We use the nematode C. elegans as a model organism to understand basic aspects of biology. We focus on how genetic information is preserved. We also use C. elegans to understand how organisms react to stress.

Post-Doctoral Researchers

Despite of its simplicity, C. elegans is a multicellular organism that shares many fundamental genetic programs with humans. Thus many results obtained in the C. elegans system are likely to be applicable to mammalian systems. Our studies on C. elegans are facilitated by the simplicity of the organism at the developmental and anatomical level, by the ease of its maintenance, as well as by the power of forward and reverse genetic procedures.
We study how DNA double-strand breaks (DSBs) are repaired. While erroneous DSBs are very toxic, organisms naturally generate DSBs during meiosis. Meiosis, which is understudied especially in animals, is a specialized series of cell divisions, where diploid cells are reduced to haploid gametes. During meiosis, DSB processing by recombination is required for generating genetic diversity and for transiently linking homologous chromosomes to facilitate ordered chromosome segregation.
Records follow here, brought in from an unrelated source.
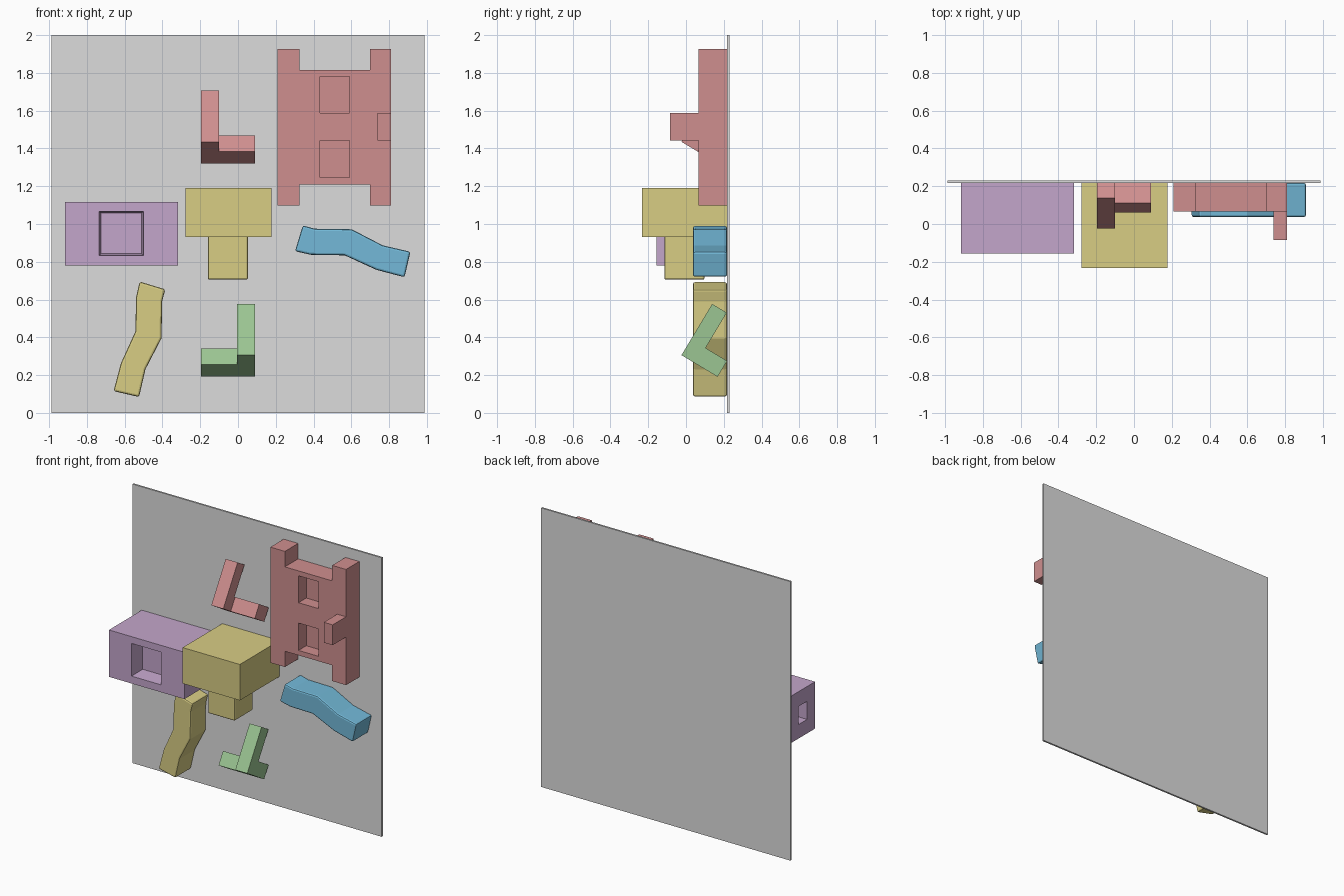
import bpy, bmesh, math
from mathutils import Vector

if "Cube" in bpy.data.objects:
    bpy.data.objects.remove(bpy.data.objects["Cube"])


def material(name, rgb):
    def lin(c):
        c /= 255
        return c / 12.92 if c <= 0.04045 else ((c + 0.055) / 1.055) ** 2.4
    m = bpy.data.materials.new(name)
    m.diffuse_color = (*[lin(c) for c in rgb], 1)
    m.use_nodes = True
    m.node_tree.nodes["Principled BSDF"].inputs["Base Color"].default_value = m.diffuse_color
    return m


GREY = material("panel grey", (220, 220, 220))
RED = material("dusty red", (207, 143, 143))
PURPLE = material("soft purple", (196, 166, 203))
YELLOW = material("mustard yellow", (216, 205, 132))
BLUE = material("sky blue", (115, 185, 216))
GREEN = material("leaf green", (155, 197, 146))

BACK = 0.217  # front surface of the panel


def make(name, bm, mat):
    bmesh.ops.recalc_face_normals(bm, faces=bm.faces)
    me = bpy.data.meshes.new(name)
    bm.to_mesh(me)
    bm.free()
    ob = bpy.data.objects.new(name, me)
    bpy.context.collection.objects.link(ob)
    if mat:
        me.materials.append(mat)
    return ob


def loft(bm, loop_a, loop_b):
    """Closed solid between two matching outlines."""
    a = [bm.verts.new(p) for p in loop_a]
    b = [bm.verts.new(p) for p in loop_b]
    n = len(a)
    bm.faces.new(a)
    bm.faces.new(b[::-1])
    for i in range(n):
        j = (i + 1) % n
        bm.faces.new((a[i], b[i], b[j], a[j]))


def prism_xz(name, pts, y0, y1, mat):
    bm = bmesh.new()
    loft(bm, [(x, y0, z) for x, z in pts], [(x, y1, z) for x, z in pts])
    return make(name, bm, mat)


def box(name, x, y, z, mat):
    pts = [(x[0], z[0]), (x[1], z[0]), (x[1], z[1]), (x[0], z[1])]
    return prism_xz(name, pts, y[0], y[1], mat)


def apply(ob, kind, **props):
    mod = ob.modifiers.new(kind.lower(), kind)
    for k, v in props.items():
        setattr(mod, k, v)
    bpy.context.view_layer.objects.active = ob
    bpy.ops.object.modifier_apply(modifier=mod.name)


def cut(ob, cutter):
    apply(ob, 'BOOLEAN', operation='DIFFERENCE', solver='EXACT', object=cutter)
    bpy.data.objects.remove(cutter)


def soften(ob, width):
    apply(ob, 'BEVEL', width=width, segments=2, limit_method='ANGLE',
          angle_limit=math.radians(50))


# Backing panel
box("backing_panel", (-0.988, 0.988), (BACK, 0.23), (0, 2), GREY)

# Red frame with four corner posts and two square recesses
H = [(0.21, 1.097), (0.325, 1.097), (0.325, 1.21), (0.70, 1.21),
     (0.70, 1.097), (0.81, 1.097), (0.81, 1.926), (0.70, 1.926),
     (0.70, 1.815), (0.325, 1.815), (0.325, 1.926), (0.21, 1.926)]
frame = prism_xz("red_frame", H, 0.067, BACK, RED)
for z in ((1.245, 1.441), (1.587, 1.78)):
    cut(frame, box("recess_cutter", (0.433, 0.591), (-0.05, 0.155), z, None))
box("frame_knob", (0.74, 0.81), (-0.085, 0.067), (1.441, 1.587), RED)

# Purple block with a tapered front recess and a smaller side recess
block = box("purple_block", (-0.915, -0.317), (-0.155, BACK), (0.78, 1.116), PURPLE)


def rect(y, r):
    return [(-0.618 + sx * r, y, 0.95 + sz * r)
            for sx, sz in ((-1, -1), (1, -1), (1, 1), (-1, 1))]


bm = bmesh.new()
loft(bm, rect(-0.165, 0.118), rect(-0.045, 0.107))
cut(block, make("front_cutter", bm, None))
cut(block, box("side_cutter", (-1.0, -0.835), (-0.065, 0.035), (0.88, 1.01), None))

# Yellow block with a square peg below
box("yellow_block", (-0.277, 0.177), (-0.232, BACK), (0.932, 1.19), YELLOW)
peg = box("yellow_peg", (-0.16, 0.053), (-0.115, 0.098), (0.705, 0.94), YELLOW)
soften(peg, 0.01)

# Bent bars: one outline, the yellow one is turned a quarter
BAR = [(0.343, 0.992), (0.407, 0.975), (0.602, 0.972), (0.766, 0.887),
       (0.913, 0.853), (0.882, 0.718), (0.734, 0.757), (0.565, 0.834),
       (0.386, 0.837), (0.302, 0.856)]
TURNED = [(z - 1.377, 0.997 - x) for x, z in BAR]
for name, pts, mat in (("blue_bent_bar", BAR, BLUE),
                       ("yellow_bent_bar", TURNED, YELLOW)):
    soften(prism_xz(name, pts, 0.037, BACK, mat), 0.011)

# Tilted three-way corner pieces: arm up, foot back, bar sideways
ANG = math.radians(31)
U = Vector((0, math.sin(ANG), math.cos(ANG)))
V = Vector((0, math.cos(ANG), -math.sin(ANG)))


def corner_piece(name, z, flip, mat):
    def outline(uv, x):
        if flip:
            x = -0.105 - x
        return [Vector((x, -0.024, z)) + U * u + V * v for u, v in uv]
    bm = bmesh.new()
    elbow = [(0, 0), (0.316, 0), (0.316, 0.09), (0.098, 0.09), (0.098, 0.223), (0, 0.223)]
    bar = [(0, 0.098), (0.098, 0.098), (0.098, 0.223), (0, 0.223)]
    loft(bm, outline(elbow, -0.005), outline(elbow, 0.09))
    loft(bm, outline(bar, -0.196), outline(bar, -0.005))
    return make(name, bm, mat)


corner_piece("green_corner_piece", 0.306, False, GREEN)
corner_piece("red_corner_piece", 1.435, True, RED)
Our major research focus is on the metabolism of Holliday Junctions (HJs). These are critically important cruciform DNA intermediates formed during homologous recombination. While HJ ‘resolving enzymes’ that symmetrically cut these structures were first discovered in phage and bacteria >30 years ago, such resolving enzymes were only recently found in animals. My group independently discovered one such enzyme, GEN-1, and we showed that gen-1 mutants are defective in DNA double-strand break repair and DNA damage signalling. We collaborate with David Lilley who focuses on the molecular mechanisms of GEN 1 function. We found that meiotic recombination requires redundant HJ resolution pathways facilitated by combinations of structure specific nucleases. We are studying how these nuclease affect recombination in meiosis and how the maintain genome stability in somatic cells.

A second avenue of investigation involves a new way of investigating how mutations arise. We use massive C. elegans next generation sequencing in collaboration with the Sanger Centre to uncover the mutational signatures associated with DNA repair deficiencies and treatment with genotoxic agents. Several of the signatures we uncovered resembled mutational signatures occurring in cancer and inherited disease, thus providing mechanistic insight into their aetiology.

We also have an interesting in neurodegeneration, trying to model key aspects of neurodegeneration occurring in Parkinson’ s Disease.

Finally we have several collaborations within the department using C. elegans as a model system. We use quantitative mass spectrometry to measure the dynamic worm proteome during aging and starvation. Using advanced imaging of embryos we visualized the dynamic assembly and turnover of DNA replication factor and the dynamics of Sumo modification during cell division.

High resolution diakinesis chromosomes. (Left panel) Example of a ‘dissociated bivalent’. COSA-1 foci (green) at chromatin bridge. Right panel) Wild-type bivalent. HTP-3 (red) chromosomal axis marker. DAPI staining (blue). In the top right corners, diagrams of chromosome configurations are shown. Maternal and paternal chromosomes are indicated in blue and yellow.